- **Task prompt**: Here are the records. Write out exactly the lines between the one holding "return add_object(name, bm, bark)" and the one holding "bm.faces.new((low[i], low[j], high[j], high[i]))", inclusive.

- **Recorded information**:
- - - -

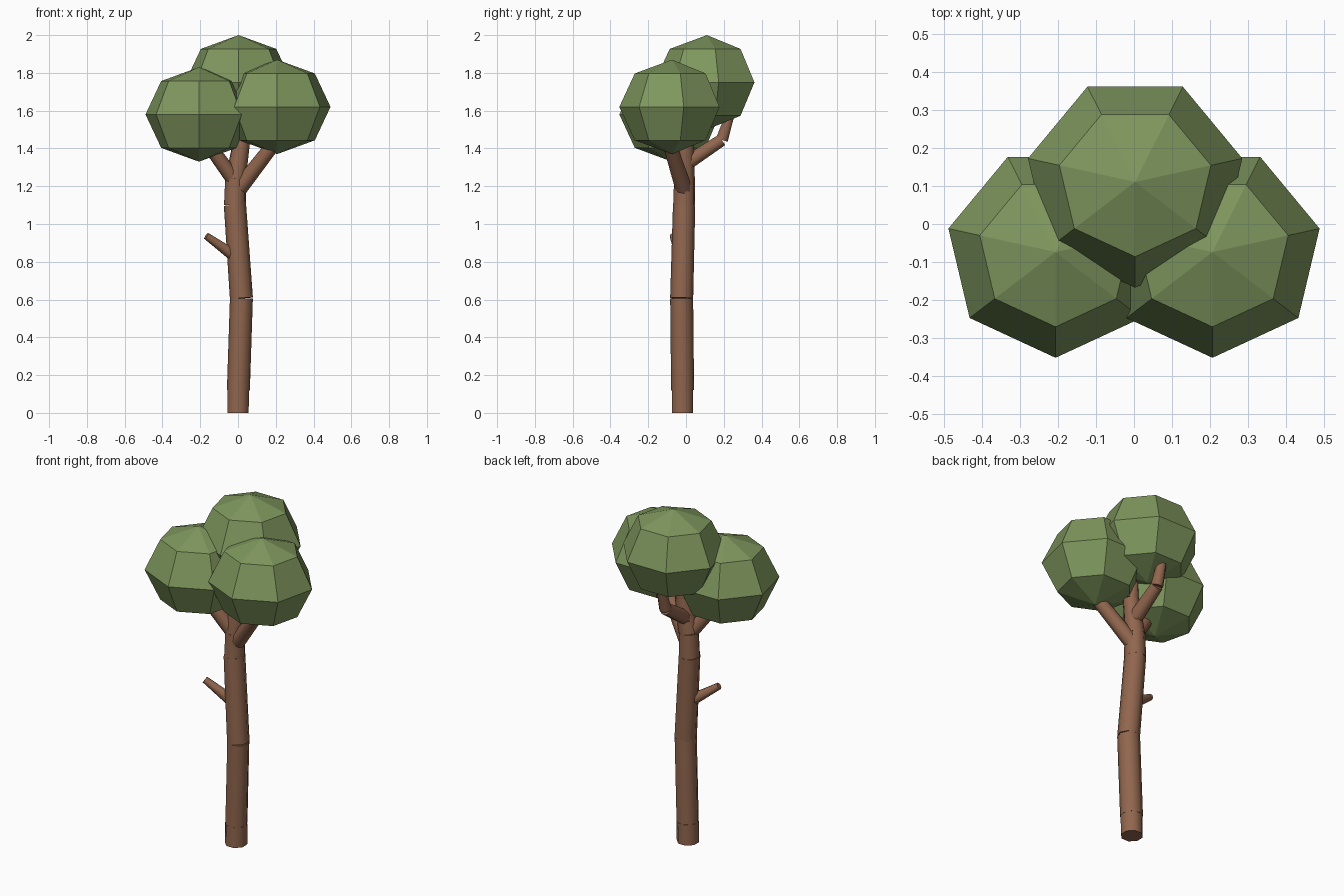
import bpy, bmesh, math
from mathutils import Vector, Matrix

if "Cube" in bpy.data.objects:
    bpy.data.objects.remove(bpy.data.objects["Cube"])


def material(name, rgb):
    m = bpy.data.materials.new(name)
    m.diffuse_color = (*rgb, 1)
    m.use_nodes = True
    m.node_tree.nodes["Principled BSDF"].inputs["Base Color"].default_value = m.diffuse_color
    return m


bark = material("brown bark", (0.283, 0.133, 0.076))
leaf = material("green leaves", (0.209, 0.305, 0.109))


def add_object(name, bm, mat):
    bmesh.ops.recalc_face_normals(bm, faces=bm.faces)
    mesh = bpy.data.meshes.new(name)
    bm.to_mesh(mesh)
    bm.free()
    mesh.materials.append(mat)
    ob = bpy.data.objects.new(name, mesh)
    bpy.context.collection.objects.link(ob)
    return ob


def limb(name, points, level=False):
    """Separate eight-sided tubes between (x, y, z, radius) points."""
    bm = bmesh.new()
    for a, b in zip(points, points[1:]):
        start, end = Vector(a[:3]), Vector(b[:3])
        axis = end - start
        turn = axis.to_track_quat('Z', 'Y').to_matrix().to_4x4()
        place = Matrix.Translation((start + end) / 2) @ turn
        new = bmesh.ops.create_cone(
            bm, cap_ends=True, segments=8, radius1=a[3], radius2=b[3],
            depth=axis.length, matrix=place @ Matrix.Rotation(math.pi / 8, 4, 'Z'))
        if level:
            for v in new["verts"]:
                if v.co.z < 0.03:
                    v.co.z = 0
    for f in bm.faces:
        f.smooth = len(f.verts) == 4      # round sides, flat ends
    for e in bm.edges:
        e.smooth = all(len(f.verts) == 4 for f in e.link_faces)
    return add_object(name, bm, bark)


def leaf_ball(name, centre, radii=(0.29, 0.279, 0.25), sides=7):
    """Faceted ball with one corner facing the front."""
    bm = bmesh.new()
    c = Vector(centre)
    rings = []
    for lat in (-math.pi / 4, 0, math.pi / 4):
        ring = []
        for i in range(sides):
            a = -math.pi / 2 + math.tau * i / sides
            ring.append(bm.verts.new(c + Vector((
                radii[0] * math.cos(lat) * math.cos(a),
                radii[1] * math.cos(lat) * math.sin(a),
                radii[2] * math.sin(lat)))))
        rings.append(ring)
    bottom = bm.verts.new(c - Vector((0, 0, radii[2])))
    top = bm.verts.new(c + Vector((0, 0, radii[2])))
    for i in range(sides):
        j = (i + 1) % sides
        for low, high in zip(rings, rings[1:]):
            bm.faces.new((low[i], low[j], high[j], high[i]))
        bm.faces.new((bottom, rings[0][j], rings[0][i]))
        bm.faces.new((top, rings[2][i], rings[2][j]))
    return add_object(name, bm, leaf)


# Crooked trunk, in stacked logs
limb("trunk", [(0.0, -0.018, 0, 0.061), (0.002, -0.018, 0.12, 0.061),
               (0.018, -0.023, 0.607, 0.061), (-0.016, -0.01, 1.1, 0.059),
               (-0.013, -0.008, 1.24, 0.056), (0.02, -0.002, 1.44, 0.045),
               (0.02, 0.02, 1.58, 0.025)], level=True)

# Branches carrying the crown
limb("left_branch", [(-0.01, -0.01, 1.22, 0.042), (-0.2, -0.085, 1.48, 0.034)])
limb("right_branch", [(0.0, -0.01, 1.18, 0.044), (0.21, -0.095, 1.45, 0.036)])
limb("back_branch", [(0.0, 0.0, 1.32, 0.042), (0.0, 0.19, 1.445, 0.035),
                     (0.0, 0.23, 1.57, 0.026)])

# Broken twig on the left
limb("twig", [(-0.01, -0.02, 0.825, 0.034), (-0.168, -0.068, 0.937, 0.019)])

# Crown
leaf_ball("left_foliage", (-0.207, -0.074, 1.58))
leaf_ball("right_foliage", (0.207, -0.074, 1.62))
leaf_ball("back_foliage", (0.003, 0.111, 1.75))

- - - -

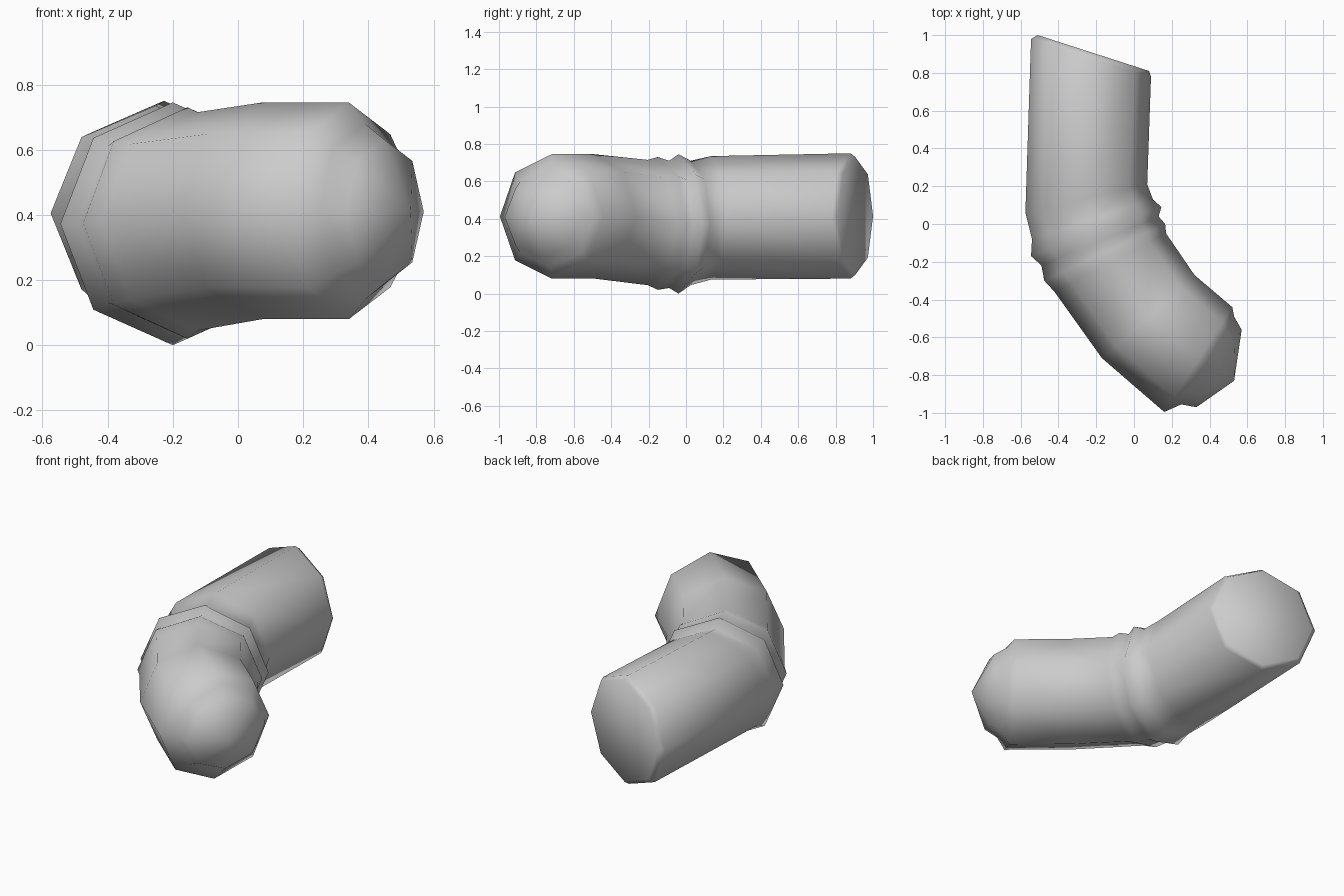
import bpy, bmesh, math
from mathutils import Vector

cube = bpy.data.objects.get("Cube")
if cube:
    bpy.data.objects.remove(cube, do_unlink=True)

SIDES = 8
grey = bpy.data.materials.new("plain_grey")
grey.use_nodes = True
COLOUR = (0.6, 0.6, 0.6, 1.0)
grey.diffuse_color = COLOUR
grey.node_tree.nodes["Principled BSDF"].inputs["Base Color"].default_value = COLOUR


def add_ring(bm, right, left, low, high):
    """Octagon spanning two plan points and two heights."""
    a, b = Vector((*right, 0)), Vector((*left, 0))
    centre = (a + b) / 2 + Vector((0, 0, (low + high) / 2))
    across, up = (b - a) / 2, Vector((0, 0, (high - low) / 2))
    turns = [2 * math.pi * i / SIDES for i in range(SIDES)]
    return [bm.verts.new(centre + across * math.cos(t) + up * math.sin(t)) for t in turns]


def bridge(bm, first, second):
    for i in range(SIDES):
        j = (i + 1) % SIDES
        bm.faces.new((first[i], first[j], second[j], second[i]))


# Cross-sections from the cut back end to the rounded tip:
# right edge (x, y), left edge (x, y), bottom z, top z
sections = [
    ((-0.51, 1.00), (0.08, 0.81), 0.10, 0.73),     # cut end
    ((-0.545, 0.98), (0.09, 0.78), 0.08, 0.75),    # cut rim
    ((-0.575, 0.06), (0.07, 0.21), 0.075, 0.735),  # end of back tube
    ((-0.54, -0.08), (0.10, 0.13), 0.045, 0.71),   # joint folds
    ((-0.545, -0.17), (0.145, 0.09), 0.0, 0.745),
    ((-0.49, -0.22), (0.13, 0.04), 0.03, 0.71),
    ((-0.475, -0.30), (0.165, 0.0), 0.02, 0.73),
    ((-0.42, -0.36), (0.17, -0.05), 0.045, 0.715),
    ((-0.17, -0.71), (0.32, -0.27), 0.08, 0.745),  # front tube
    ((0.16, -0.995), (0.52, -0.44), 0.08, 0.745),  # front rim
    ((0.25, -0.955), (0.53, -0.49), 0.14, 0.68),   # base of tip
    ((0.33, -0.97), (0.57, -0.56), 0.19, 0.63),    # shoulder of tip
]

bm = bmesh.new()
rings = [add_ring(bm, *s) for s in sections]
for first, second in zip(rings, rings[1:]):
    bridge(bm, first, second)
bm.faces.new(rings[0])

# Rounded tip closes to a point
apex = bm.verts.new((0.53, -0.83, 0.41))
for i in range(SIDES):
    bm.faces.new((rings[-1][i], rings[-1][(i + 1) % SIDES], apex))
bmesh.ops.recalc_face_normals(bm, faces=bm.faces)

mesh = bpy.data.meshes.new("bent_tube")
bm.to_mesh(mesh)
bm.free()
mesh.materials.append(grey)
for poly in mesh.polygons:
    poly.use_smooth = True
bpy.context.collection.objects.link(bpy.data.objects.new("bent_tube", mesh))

- - - -

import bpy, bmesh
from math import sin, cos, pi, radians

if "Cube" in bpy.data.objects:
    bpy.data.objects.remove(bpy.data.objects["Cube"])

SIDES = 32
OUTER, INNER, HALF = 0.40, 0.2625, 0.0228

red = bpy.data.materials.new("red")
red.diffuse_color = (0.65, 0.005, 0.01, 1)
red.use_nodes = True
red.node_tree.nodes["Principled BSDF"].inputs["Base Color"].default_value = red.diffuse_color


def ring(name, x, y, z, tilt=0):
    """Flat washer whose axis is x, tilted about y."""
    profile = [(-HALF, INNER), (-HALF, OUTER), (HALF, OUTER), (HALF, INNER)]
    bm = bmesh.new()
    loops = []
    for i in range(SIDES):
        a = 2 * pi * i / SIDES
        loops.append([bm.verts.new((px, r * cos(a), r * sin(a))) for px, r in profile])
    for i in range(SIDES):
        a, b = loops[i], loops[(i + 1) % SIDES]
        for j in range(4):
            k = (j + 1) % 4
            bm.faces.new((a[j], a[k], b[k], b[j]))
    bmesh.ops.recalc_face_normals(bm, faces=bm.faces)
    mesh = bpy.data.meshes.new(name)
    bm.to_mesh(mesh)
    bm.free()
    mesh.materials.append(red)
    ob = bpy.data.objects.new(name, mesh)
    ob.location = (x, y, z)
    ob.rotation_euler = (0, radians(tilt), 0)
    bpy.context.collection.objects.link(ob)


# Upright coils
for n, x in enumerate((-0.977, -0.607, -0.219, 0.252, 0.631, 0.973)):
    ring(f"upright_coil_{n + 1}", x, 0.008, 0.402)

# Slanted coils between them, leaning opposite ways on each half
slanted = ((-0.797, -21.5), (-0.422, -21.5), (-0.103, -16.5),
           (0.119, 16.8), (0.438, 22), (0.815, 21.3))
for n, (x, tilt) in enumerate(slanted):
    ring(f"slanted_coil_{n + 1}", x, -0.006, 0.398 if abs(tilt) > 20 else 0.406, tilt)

- - - -

- **Task output**:
    return add_object(name, bm, bark)


def leaf_ball(name, centre, radii=(0.29, 0.279, 0.25), sides=7):
    """Faceted ball with one corner facing the front."""
    bm = bmesh.new()
    c = Vector(centre)
    rings = []
    for lat in (-math.pi / 4, 0, math.pi / 4):
        ring = []
        for i in range(sides):
            a = -math.pi / 2 + math.tau * i / sides
            ring.append(bm.verts.new(c + Vector((
                radii[0] * math.cos(lat) * math.cos(a),
                radii[1] * math.cos(lat) * math.sin(a),
                radii[2] * math.sin(lat)))))
        rings.append(ring)
    bottom = bm.verts.new(c - Vector((0, 0, radii[2])))
    top = bm.verts.new(c + Vector((0, 0, radii[2])))
    for i in range(sides):
        j = (i + 1) % sides
        for low, high in zip(rings, rings[1:]):
            bm.faces.new((low[i], low[j], high[j], high[i]))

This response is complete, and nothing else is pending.